• _Required action_
Nothing outside the range below should be printed. Output exactly the lines from the line with "Vector((u0, v1, z))]" to the line with "loft(bm, rings)", both included.

• _Raw data_
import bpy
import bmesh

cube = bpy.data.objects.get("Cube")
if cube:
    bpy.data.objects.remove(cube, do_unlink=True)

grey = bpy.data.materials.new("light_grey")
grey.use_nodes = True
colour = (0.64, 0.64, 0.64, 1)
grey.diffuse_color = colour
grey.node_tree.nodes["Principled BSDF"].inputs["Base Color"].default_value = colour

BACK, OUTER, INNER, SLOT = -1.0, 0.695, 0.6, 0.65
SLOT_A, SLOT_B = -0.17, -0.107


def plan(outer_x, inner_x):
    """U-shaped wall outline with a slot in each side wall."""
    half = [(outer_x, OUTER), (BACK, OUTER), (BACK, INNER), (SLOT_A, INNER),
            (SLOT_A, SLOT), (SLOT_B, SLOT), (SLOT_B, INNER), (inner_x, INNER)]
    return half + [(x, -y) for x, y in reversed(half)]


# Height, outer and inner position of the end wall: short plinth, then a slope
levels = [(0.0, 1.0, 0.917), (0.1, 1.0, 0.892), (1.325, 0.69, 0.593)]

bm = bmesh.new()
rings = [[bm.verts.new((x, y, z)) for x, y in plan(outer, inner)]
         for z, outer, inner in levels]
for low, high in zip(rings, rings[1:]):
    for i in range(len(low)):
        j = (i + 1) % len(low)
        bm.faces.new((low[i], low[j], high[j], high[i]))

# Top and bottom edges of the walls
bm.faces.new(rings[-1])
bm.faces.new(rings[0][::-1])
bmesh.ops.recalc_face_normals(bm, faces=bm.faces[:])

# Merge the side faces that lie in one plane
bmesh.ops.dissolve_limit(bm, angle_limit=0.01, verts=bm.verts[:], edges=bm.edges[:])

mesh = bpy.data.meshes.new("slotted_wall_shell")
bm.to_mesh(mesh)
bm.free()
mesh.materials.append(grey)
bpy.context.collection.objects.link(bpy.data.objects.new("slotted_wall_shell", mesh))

...

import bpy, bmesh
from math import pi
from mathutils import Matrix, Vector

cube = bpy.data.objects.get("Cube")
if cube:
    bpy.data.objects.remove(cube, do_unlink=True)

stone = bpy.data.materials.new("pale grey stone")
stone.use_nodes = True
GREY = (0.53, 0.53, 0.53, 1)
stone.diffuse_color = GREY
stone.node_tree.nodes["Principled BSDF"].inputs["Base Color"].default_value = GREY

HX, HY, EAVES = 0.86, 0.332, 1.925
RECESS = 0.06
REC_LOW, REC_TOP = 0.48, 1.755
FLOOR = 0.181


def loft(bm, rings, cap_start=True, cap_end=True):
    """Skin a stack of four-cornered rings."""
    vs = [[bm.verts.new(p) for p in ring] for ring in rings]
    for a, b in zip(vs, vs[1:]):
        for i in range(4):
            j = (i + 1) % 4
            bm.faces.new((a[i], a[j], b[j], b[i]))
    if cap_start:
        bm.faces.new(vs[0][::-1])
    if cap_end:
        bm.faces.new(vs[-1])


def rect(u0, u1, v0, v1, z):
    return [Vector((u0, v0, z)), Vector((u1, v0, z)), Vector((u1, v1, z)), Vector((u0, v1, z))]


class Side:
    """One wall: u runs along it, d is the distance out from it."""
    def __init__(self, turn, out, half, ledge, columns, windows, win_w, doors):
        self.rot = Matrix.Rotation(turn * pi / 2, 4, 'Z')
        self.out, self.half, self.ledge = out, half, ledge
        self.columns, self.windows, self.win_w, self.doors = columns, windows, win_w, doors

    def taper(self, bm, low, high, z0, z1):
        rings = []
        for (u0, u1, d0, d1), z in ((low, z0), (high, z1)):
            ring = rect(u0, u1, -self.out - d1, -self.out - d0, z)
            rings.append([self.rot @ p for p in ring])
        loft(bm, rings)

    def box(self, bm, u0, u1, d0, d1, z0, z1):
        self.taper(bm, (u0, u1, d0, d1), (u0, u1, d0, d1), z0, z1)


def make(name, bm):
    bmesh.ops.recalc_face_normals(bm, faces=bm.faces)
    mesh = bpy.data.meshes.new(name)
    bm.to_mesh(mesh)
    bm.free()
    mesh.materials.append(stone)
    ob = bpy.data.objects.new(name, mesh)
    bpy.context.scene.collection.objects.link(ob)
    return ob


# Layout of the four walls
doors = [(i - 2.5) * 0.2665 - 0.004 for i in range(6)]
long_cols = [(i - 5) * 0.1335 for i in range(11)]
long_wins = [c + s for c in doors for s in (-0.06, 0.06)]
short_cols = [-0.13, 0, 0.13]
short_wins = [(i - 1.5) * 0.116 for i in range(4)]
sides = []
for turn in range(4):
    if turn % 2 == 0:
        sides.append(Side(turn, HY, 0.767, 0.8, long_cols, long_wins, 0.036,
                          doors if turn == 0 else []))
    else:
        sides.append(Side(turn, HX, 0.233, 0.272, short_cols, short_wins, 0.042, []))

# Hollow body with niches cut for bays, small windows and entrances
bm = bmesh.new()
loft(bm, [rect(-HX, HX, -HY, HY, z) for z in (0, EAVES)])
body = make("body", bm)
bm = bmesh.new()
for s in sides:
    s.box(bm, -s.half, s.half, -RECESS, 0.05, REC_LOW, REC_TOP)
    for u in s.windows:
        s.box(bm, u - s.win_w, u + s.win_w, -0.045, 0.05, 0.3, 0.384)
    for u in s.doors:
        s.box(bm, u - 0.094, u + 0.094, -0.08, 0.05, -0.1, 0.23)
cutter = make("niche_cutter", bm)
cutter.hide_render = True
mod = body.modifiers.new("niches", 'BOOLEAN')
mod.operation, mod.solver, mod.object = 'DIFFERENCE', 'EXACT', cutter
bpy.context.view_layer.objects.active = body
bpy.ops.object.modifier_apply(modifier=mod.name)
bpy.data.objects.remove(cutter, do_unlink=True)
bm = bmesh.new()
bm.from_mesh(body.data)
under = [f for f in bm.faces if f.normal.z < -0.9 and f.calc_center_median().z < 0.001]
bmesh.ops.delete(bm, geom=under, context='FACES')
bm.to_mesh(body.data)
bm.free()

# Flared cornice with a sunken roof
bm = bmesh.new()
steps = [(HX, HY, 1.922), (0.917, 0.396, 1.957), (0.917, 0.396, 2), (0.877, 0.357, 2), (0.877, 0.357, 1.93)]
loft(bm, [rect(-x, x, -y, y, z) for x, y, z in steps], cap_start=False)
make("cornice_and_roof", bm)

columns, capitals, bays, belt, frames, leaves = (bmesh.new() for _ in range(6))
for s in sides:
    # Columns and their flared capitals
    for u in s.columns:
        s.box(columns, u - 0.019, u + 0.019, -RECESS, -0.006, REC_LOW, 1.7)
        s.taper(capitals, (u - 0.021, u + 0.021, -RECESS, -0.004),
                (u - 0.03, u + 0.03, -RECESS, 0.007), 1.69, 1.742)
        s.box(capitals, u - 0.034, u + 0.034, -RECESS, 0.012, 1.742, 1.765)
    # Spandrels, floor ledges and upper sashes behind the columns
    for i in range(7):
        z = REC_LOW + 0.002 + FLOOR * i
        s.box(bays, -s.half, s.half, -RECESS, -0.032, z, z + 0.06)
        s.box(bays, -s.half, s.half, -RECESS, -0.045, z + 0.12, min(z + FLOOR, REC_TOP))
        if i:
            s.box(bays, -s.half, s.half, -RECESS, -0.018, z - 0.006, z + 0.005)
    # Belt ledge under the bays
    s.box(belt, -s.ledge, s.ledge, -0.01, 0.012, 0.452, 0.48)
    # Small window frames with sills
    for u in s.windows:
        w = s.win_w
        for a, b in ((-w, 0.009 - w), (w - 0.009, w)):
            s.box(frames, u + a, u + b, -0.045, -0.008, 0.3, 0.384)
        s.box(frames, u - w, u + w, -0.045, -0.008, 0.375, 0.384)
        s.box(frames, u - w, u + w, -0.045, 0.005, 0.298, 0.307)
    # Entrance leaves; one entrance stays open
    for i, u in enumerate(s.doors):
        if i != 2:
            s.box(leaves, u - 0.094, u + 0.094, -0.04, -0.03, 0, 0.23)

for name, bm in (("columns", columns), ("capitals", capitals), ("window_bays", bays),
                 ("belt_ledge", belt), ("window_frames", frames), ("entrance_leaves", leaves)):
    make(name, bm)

• _Finished exercise_
    return [Vector((u0, v0, z)), Vector((u1, v0, z)), Vector((u1, v1, z)), Vector((u0, v1, z))]


class Side:
    """One wall: u runs along it, d is the distance out from it."""
    def __init__(self, turn, out, half, ledge, columns, windows, win_w, doors):
        self.rot = Matrix.Rotation(turn * pi / 2, 4, 'Z')
        self.out, self.half, self.ledge = out, half, ledge
        self.columns, self.windows, self.win_w, self.doors = columns, windows, win_w, doors

    def taper(self, bm, low, high, z0, z1):
        rings = []
        for (u0, u1, d0, d1), z in ((low, z0), (high, z1)):
            ring = rect(u0, u1, -self.out - d1, -self.out - d0, z)
            rings.append([self.rot @ p for p in ring])
        loft(bm, rings)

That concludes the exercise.